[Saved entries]
* * *

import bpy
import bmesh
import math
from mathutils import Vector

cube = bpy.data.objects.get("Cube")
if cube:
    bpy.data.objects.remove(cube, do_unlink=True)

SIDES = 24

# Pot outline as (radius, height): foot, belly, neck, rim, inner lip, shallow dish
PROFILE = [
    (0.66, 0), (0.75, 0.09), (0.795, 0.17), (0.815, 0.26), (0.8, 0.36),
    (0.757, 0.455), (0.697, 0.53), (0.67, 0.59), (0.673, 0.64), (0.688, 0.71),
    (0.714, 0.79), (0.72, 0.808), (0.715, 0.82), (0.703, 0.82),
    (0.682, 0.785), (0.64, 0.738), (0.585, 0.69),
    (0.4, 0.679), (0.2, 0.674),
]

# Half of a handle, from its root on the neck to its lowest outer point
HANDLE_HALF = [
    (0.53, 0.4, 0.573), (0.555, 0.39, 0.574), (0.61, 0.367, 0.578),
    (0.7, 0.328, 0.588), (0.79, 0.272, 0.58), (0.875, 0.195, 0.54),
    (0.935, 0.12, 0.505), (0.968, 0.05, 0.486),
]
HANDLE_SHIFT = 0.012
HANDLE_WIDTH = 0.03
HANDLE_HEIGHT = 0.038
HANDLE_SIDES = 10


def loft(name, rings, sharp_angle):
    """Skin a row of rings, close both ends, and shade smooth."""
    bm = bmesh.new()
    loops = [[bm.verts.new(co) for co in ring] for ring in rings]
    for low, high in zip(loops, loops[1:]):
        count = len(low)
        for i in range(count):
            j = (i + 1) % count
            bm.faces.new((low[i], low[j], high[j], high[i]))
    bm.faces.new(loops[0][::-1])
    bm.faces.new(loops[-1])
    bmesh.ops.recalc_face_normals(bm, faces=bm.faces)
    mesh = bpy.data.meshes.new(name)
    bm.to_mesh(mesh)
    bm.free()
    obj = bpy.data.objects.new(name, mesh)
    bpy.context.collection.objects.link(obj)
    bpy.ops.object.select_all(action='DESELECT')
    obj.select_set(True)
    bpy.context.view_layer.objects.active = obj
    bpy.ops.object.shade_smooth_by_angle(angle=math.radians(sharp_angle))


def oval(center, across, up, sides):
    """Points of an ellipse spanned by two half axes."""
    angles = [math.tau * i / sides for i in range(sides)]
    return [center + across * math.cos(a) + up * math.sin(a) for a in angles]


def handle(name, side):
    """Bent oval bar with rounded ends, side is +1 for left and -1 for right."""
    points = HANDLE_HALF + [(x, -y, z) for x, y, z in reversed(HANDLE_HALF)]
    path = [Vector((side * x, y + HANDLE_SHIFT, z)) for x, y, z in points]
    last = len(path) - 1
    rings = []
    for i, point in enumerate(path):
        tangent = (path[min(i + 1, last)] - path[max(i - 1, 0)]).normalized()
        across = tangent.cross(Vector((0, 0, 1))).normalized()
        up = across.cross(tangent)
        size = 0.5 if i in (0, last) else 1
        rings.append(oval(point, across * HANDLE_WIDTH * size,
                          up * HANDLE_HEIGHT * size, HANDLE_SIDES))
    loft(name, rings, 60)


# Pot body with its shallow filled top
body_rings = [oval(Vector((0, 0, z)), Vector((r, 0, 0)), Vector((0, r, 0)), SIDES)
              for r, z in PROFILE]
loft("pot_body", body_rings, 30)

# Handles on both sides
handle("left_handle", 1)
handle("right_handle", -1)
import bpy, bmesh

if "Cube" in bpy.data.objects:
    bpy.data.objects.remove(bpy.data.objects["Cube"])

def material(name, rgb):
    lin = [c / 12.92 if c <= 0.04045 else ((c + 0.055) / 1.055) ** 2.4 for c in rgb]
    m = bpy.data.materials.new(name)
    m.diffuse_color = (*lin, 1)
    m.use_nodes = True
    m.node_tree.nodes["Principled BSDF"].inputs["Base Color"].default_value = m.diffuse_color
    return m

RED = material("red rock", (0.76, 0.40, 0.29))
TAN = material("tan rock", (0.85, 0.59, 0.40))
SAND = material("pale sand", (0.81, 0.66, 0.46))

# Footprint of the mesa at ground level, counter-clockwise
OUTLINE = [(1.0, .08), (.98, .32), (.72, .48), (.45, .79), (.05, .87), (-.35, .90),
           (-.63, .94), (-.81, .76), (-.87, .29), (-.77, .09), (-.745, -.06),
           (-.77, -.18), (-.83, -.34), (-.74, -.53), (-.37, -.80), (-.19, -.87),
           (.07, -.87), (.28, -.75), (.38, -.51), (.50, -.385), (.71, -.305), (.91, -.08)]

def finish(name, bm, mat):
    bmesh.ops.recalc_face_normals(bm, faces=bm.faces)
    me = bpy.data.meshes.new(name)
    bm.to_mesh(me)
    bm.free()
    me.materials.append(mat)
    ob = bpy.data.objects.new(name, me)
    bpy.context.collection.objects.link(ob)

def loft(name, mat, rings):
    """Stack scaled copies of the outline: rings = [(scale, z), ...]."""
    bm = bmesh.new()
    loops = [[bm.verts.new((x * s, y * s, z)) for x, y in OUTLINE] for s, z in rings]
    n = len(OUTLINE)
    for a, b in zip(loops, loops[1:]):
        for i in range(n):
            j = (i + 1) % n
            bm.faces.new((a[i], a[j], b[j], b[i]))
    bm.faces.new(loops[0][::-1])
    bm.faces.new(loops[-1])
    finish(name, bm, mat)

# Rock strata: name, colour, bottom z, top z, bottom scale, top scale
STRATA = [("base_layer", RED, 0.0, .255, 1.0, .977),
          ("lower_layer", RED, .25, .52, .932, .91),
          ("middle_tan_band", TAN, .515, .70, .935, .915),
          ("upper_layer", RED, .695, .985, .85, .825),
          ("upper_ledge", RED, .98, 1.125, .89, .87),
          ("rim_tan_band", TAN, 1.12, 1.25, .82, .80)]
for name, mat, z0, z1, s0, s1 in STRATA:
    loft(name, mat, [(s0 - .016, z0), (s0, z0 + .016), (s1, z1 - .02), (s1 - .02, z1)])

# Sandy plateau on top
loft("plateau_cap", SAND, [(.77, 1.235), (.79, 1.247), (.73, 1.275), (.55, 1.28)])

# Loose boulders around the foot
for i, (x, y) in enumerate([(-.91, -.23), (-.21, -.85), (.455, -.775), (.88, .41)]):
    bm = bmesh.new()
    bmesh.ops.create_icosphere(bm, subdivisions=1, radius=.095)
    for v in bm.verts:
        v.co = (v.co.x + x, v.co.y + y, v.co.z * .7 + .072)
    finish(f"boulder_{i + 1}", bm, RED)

* * *

(How to complete this task)
From the entries above, return each line with the word "loops" in it.

(Result)
    loops = [[bm.verts.new(co) for co in ring] for ring in rings]
    for low, high in zip(loops, loops[1:]):
    bm.faces.new(loops[0][::-1])
    bm.faces.new(loops[-1])
    loops = [[bm.verts.new((x * s, y * s, z)) for x, y in OUTLINE] for s, z in rings]
    for a, b in zip(loops, loops[1:]):
    bm.faces.new(loops[0][::-1])
    bm.faces.new(loops[-1])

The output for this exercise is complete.